But a lawyer for one of those municipalities said that in such a situation, local governments have little recourse as well. Brian Cagle, the attorney for Summit Township, found himself making a similar point at the most recent township meeting when people upset about Joseph’s actions at the park expressed their concerns.
“They were somewhat upset the township wasn’t doing more to stop Keldon Holdings in its plans,” Cagle recalled in an interview Monday. “I tried to explain that the township is very limited in what it can do. The township has to follow its ordinance.”
As long as subdivision requests such as the ones made by Keldon Holdings comply with the ordinance, they have to be granted, according to Cagle.
If local ordinances leave supervisors with little discretion, there’s also little those at the top levels of county government can do, according to county Commissioner Francis Weiderspahn, who attended the Planning Commission meeting on Monday.

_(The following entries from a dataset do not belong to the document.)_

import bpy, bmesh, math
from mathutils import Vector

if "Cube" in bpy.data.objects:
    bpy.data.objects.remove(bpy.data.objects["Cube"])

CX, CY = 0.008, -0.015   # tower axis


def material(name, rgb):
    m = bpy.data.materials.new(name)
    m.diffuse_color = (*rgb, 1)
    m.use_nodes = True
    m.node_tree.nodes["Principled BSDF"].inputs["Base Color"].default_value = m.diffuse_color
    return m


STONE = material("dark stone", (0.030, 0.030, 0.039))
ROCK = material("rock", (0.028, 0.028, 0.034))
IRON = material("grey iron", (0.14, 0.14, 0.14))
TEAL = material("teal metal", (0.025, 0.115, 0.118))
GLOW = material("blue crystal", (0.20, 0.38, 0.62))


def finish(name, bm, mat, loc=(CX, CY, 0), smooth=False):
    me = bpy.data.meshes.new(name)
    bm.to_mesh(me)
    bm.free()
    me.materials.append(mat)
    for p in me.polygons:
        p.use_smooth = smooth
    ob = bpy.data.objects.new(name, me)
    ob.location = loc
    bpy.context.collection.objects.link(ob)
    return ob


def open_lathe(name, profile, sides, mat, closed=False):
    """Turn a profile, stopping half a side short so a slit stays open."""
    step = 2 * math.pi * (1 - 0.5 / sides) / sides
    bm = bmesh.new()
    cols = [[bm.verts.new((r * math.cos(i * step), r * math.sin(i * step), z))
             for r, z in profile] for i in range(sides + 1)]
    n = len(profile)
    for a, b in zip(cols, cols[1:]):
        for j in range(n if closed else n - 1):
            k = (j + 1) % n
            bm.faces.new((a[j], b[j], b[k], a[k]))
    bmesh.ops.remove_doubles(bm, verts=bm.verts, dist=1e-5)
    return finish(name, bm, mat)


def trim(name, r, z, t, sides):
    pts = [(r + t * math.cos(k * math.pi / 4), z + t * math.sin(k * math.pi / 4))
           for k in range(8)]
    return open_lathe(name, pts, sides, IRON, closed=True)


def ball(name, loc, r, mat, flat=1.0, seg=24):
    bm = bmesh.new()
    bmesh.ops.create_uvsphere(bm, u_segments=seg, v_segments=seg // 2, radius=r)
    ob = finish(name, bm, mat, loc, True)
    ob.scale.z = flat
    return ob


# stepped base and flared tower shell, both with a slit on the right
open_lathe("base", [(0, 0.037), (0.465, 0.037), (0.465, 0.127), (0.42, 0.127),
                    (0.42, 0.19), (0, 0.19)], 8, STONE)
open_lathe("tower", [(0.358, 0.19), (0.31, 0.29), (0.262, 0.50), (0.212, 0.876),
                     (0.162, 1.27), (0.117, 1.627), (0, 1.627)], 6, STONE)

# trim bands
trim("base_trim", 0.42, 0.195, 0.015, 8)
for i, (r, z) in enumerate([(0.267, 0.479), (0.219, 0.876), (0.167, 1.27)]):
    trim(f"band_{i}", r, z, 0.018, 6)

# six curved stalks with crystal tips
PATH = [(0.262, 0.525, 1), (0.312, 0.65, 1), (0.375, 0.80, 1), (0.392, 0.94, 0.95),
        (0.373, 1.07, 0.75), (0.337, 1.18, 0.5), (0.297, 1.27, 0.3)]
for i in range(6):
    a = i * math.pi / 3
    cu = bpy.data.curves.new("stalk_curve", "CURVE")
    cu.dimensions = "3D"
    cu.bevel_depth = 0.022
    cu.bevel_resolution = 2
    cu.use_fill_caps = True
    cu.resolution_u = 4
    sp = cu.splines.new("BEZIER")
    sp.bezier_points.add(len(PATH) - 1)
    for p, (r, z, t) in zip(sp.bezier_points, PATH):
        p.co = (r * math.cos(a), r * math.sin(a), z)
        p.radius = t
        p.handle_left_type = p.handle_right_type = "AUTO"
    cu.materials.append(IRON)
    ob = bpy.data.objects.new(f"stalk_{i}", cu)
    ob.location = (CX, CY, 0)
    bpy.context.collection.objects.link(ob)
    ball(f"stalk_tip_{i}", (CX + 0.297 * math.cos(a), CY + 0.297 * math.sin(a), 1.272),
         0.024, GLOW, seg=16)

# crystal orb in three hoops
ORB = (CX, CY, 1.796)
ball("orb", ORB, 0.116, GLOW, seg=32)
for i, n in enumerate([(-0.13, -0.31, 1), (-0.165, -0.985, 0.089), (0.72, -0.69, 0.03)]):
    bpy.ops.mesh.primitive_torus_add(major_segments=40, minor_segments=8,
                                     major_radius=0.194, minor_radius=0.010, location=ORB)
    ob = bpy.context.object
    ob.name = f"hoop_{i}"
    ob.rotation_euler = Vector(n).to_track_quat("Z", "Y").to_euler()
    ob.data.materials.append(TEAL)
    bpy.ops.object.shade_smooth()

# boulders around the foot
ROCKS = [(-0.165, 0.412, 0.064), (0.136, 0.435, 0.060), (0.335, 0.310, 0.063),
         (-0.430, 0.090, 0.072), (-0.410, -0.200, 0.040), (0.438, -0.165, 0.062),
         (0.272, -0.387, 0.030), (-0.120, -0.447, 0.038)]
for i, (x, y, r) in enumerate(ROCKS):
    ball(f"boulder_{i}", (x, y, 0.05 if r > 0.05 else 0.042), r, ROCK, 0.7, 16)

Commissioner Chairman Eric Henry was also in the audience.
“There isn’t anything that we can do” regarding the concerns raised about Conneaut Lake Park, Weiderspahn said after the meeting.
The unlikely prospect that those at the meeting would be able to address concerns about the park raises the question of why Harris sought the forum to share his letter to Joseph.
“I thought it was good to get our position out in the public domain,” Shannon, Harris’s lawyer, said after the meeting. While no action resulted from the meeting, he added, it demonstrated the strength of community support for maintaining the park in a style similar to its past form.
“These people grew up with Conneaut Lake Park. It’s ingrained in their hearts, so to speak, and they really treasure that place,” Shannon said. “There’s been a big public groundswell, we think, for taking a look at these issues critically and ensuring that Conneaut Lake Park remains open to the public as intended by Mr. Harris.”
Mike Crowley can be reached at (814) 724-6370 or by email at firstname.lastname@example.org.